Problem to work on: Nothing but the lines from the one with "for x, f in" through the last line of the data should be restated, each word for word.

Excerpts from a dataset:

[Start of Attachment]

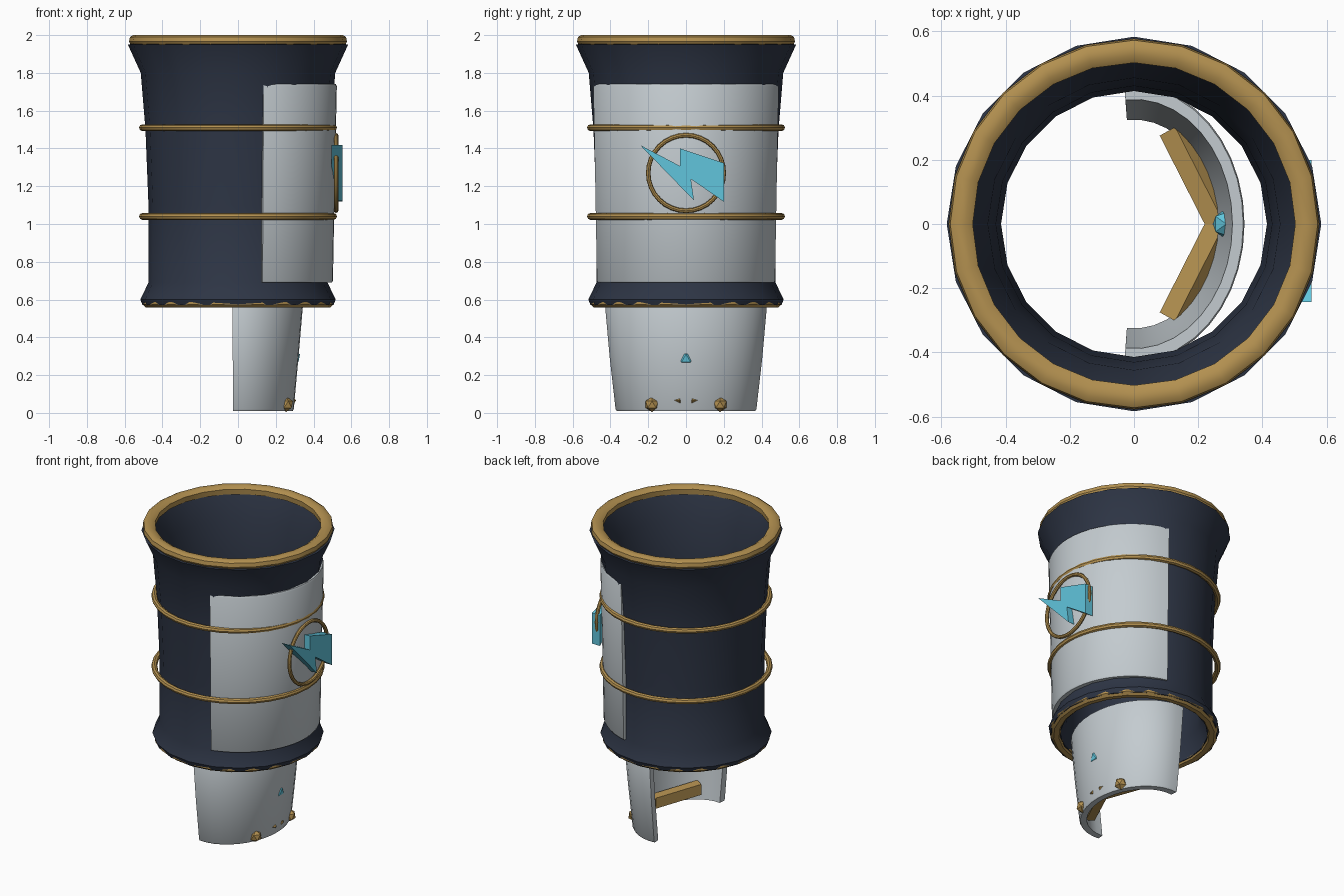
import bpy, bmesh
from math import sin, cos, pi, radians
from mathutils import Matrix, Vector

if "Cube" in bpy.data.objects:
    bpy.data.objects.remove(bpy.data.objects["Cube"])


def material(name, color):
    m = bpy.data.materials.new(name)
    m.diffuse_color = (*color, 1)
    m.use_nodes = True
    m.node_tree.nodes["Principled BSDF"].inputs["Base Color"].default_value = m.diffuse_color
    return m


NAVY = material("navy", (0.027, 0.036, 0.06))
GOLD = material("gold", (0.45, 0.28, 0.08))
STEEL = material("steel", (0.55, 0.6, 0.63))
CYAN = material("cyan", (0.12, 0.56, 0.72))


def finish(name, bm, mat, smooth=True):
    bmesh.ops.recalc_face_normals(bm, faces=bm.faces)
    me = bpy.data.meshes.new(name)
    bm.to_mesh(me)
    bm.free()
    me.materials.append(mat)
    ob = bpy.data.objects.new(name, me)
    bpy.context.collection.objects.link(ob)
    if smooth:
        bpy.context.view_layer.objects.active = ob
        ob.select_set(True)
        bpy.ops.object.shade_smooth_by_angle(angle=radians(35))
        ob.select_set(False)
    return ob


def lathe(name, profile, mat, steps, half=180, sx=1.0):
    """Sweep a closed (radius, z) profile around z, fully or over +-half degrees about +x."""
    bm = bmesh.new()
    full = half >= 180
    count = steps if full else steps + 1
    rings = []
    for i in range(count):
        a = radians(-half + 2 * half * i / steps)
        rings.append([bm.verts.new((p[0] * cos(a) * (p[2] if len(p) > 2 else sx), p[0] * sin(a), p[1]))
                      for p in profile])
    n = len(profile)
    for i in range(steps):
        r, s = rings[i], rings[(i + 1) % count]
        for j in range(n):
            k = (j + 1) % n
            bm.faces.new((r[j], s[j], s[k], r[k]))
    if not full:
        bm.faces.new(rings[0])
        bm.faces.new(rings[-1])
    return finish(name, bm, mat)


def circle(major, minor, z, n=8):
    return [(major + minor * cos(2 * pi * i / n), z + minor * sin(2 * pi * i / n)) for i in range(n)]


def prism(name, pts, offset, mat):
    bm = bmesh.new()
    face = bm.faces.new([bm.verts.new(p) for p in pts])
    ext = bmesh.ops.extrude_face_region(bm, geom=[face], use_keep_orig=True)
    verts = [v for v in ext["geom"] if isinstance(v, bmesh.types.BMVert)]
    bmesh.ops.translate(bm, verts=verts, vec=offset)
    return finish(name, bm, mat, False)


def stud(name, loc, r, mat):
    bm = bmesh.new()
    bmesh.ops.create_icosphere(bm, subdivisions=1, radius=r, matrix=Matrix.Translation(loc))
    return finish(name, bm, mat, False)


# Flared sleeve tube
outer = [(0.505, 0.57), (0.517, 0.6), (0.474, 0.69), (0.474, 1.1), (0.49, 1.5), (0.515, 1.8), (0.583, 1.95)]
inner = [(0.52, 1.96), (0.455, 1.8), (0.43, 1.5), (0.414, 1.1), (0.414, 0.69), (0.45, 0.6), (0.445, 0.57)]
lathe("sleeve", outer + inner, NAVY, 20)

# Gold end rims and bands
lathe("top_rim", [(0.505, 1.95), (0.565, 1.945), (0.577, 1.965), (0.572, 1.99), (0.555, 2.0),
                  (0.525, 2.0), (0.502, 1.985)], GOLD, 24)
lathe("bottom_rim", [(0.445, 0.575), (0.455, 0.56), (0.487, 0.558), (0.507, 0.575), (0.507, 0.588),
                     (0.45, 0.592)], GOLD, 24)
for label, z in (("lower", 1.04), ("upper", 1.51)):
    lathe(label + "_band", circle(0.506, 0.018, z), GOLD, 32)

# Curved plate on the outer side of the sleeve
lathe("forearm_plate", [(0.455, 0.69), (0.482, 0.69), (0.488, 0.7), (0.497, 1.2), (0.508, 1.73),
                        (0.503, 1.74), (0.465, 1.74)], STEEL, 24, 75, 1.03)

# Hand plate below the sleeve
lathe("hand_plate", [(0.325, 0.01, 0.78), (0.367, 0.01, 0.79), (0.374, 0.02, 0.79), (0.405, 0.29, 0.79),
                     (0.430, 0.57, 0.80), (0.425, 0.58, 0.80), (0.388, 0.58, 0.79), (0.36, 0.29, 0.78)],
      STEEL, 20, 95)

# Round emblem frame and zigzag bolt
ring = lathe("emblem_ring", circle(0.2, 0.012, 0), GOLD, 32)
ring.rotation_euler = (0, pi / 2, 0)
ring.location = (0.519, 0, 1.27)
bolt = [(-0.243, 1.418), (-0.032, 1.307), (-0.032, 1.4), (0.2, 1.323), (0.2, 1.118),
        (0.026, 1.238), (0.042, 1.125)]
prism("emblem_bolt", [(0.495, y, z) for y, z in bolt], (0.057, 0, 0), CYAN)

# Chevron knuckle bars, studs and gem
for side, s in (("right", -1), ("left", 1)):
    a, b = Vector((0.08, s * 0.275, 0.09)), Vector((0.225, s * -0.01, 0.065))
    n = Vector((0.874, s * 0.485, 0))
    section = [(0, -0.035), (0.055, -0.04), (0.095, 0), (0.055, 0.04), (0, 0.035)]
    prism(side + "_knuckle_bar", [a + n * u + Vector((0, 0, w)) for u, w in section], b - a, GOLD)
    stud(side + "_knuckle_stud", (0.255, s * 0.18, 0.045), 0.04, GOLD)
stud("hand_gem", (0.287, 0, 0.29), 0.046, CYAN)
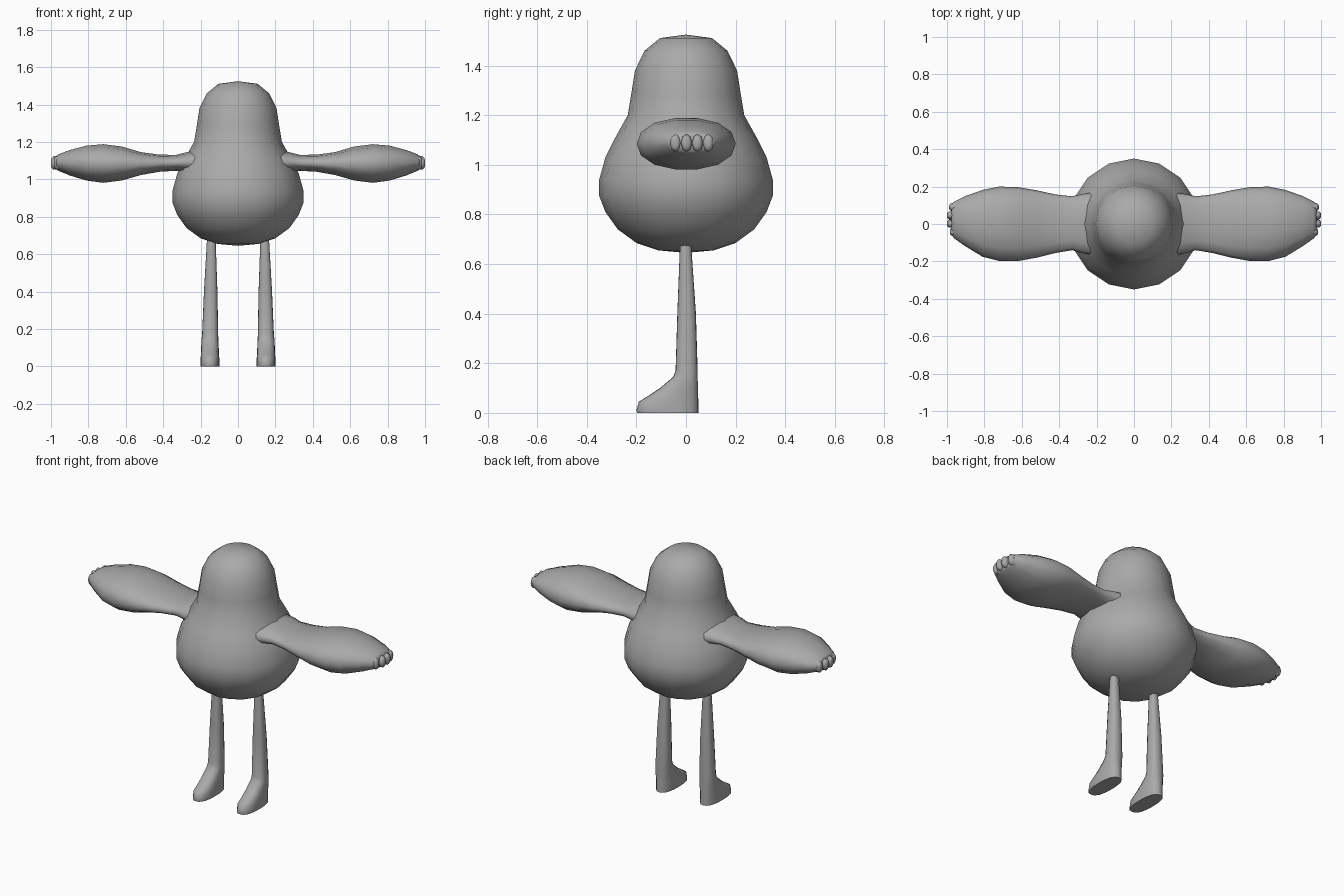
import bpy
import bmesh
from math import cos, sin, pi, radians

cube = bpy.data.objects.get("Cube")
if cube:
    bpy.data.objects.remove(cube, do_unlink=True)

grey = bpy.data.materials.new("plain grey")
grey.use_nodes = True
grey.diffuse_color = (0.4, 0.4, 0.4, 1)
grey.node_tree.nodes["Principled BSDF"].inputs["Base Color"].default_value = (0.4, 0.4, 0.4, 1)


def finish(bm, name, angle=60):
    bmesh.ops.recalc_face_normals(bm, faces=bm.faces)
    mesh = bpy.data.meshes.new(name)
    bm.to_mesh(mesh)
    bm.free()
    mesh.materials.append(grey)
    obj = bpy.data.objects.new(name, mesh)
    bpy.context.collection.objects.link(obj)
    bpy.ops.object.select_all(action='DESELECT')
    obj.select_set(True)
    bpy.context.view_layer.objects.active = obj
    bpy.ops.object.shade_smooth_by_angle(angle=radians(angle))
    return obj


def loft(bm, rings):
    """Skin a list of closed point rings and cap both ends."""
    loops = [[bm.verts.new(p) for p in ring] for ring in rings]
    n = len(loops[0])
    for a, b in zip(loops, loops[1:]):
        for i in range(n):
            j = (i + 1) % n
            bm.faces.new((a[i], a[j], b[j], b[i]))
    bm.faces.new(loops[0])
    bm.faces.new(loops[-1])


def oval(n, ru, rv, power=2.0):
    """Rounded outline; a higher power makes it boxier."""
    pts = []
    for i in range(n):
        c, s = cos(2 * pi * i / n), sin(2 * pi * i / n)
        k = (abs(c) ** power + abs(s) ** power) ** (-1 / power)
        pts.append((ru * c * k, rv * s * k))
    return pts


# Pear-shaped body and head: (radius, height)
profile = [(0.11, 0.655), (0.2, 0.685), (0.275, 0.74), (0.325, 0.81),
           (0.35, 0.875), (0.35, 0.94), (0.325, 1.03), (0.285, 1.11),
           (0.235, 1.2), (0.22, 1.29), (0.206, 1.38), (0.167, 1.46), (0.105, 1.511)]
bm = bmesh.new()
rings = [[(0, 0, 0.645)] * 16]
rings += [[(u, v, z) for u, v in oval(16, r, r)] for r, z in profile]
rings += [[(0, 0, 1.525)] * 16]
loft(bm, rings)
bmesh.ops.remove_doubles(bm, verts=bm.verts, dist=0.0005)
finish(bm, "body")

# Wings: (x, front y, back y, bottom z, top z)
wing_sections = [(0.2, -0.17, 0.17, 1.02, 1.16), (0.28, -0.155, 0.16, 1.04, 1.145),
                 (0.33, -0.14, 0.148, 1.045, 1.132), (0.42, -0.155, 0.158, 1.04, 1.133),
                 (0.52, -0.18, 0.18, 1.022, 1.147), (0.62, -0.198, 0.197, 0.993, 1.177),
                 (0.72, -0.198, 0.2, 0.98, 1.19), (0.81, -0.175, 0.182, 0.992, 1.182),
                 (0.9, -0.12, 0.15, 1.02, 1.158), (0.96, -0.078, 0.12, 1.045, 1.135),
                 (0.975, -0.06, 0.108, 1.056, 1.122)]
# Legs with feet: (z, front y, back y, half width, centre x)
leg_sections = [(0.7, -0.022, 0.022, 0.022, 0.143), (0.66, -0.025, 0.022, 0.024, 0.143),
                (0.4, -0.035, 0.04, 0.036, 0.146), (0.17, -0.042, 0.047, 0.043, 0.149),
                (0.145, -0.052, 0.047, 0.045, 0.15), (0.1, -0.105, 0.048, 0.047, 0.15),
                (0.065, -0.158, 0.049, 0.048, 0.15), (0.045, -0.19, 0.05, 0.05, 0.15),
                (0.01, -0.2, 0.05, 0.05, 0.15), (0, -0.196, 0.05, 0.05, 0.15)]

for side, s in (("left", 1), ("right", -1)):
    bm = bmesh.new()
    loft(bm, [[(s * x, (y0 + y1) / 2 + u, (z0 + z1) / 2 + v)
               for u, v in oval(14, (y1 - y0) / 2, (z1 - z0) / 2, 2.2)]
              for x, y0, y1, z0, z1 in wing_sections])
    finish(bm, side + "_wing")

    # Four stubby fingers on the wing tip
    bm = bmesh.new()
    for k, tip in enumerate((0.985, 1.0, 1.0, 0.988)):
        y = -0.042 + k * 0.044
        loft(bm, [[(s * x, y + u, 1.088 + v) for u, v in oval(8, 0.022 * f, 0.036 * f)]
                  for x, f in ((0.93, 1), (tip - 0.014, 1), (tip - 0.004, 0.75), (tip, 0.4))])
    finish(bm, side + "_fingers")

    bm = bmesh.new()
    loft(bm, [[(s * cx + u, (y0 + y1) / 2 + v, z)
               for u, v in oval(16, w, (y1 - y0) / 2, 2.6)]
              for z, y0, y1, w, cx in leg_sections])
    finish(bm, side + "_leg", 50)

[End of Attachment]

Task response:
                  for x, f in ((0.93, 1), (tip - 0.014, 1), (tip - 0.004, 0.75), (tip, 0.4))])
    finish(bm, side + "_fingers")

    bm = bmesh.new()
    loft(bm, [[(s * cx + u, (y0 + y1) / 2 + v, z)
               for u, v in oval(16, w, (y1 - y0) / 2, 2.6)]
              for z, y0, y1, w, cx in leg_sections])
    finish(bm, side + "_leg", 50)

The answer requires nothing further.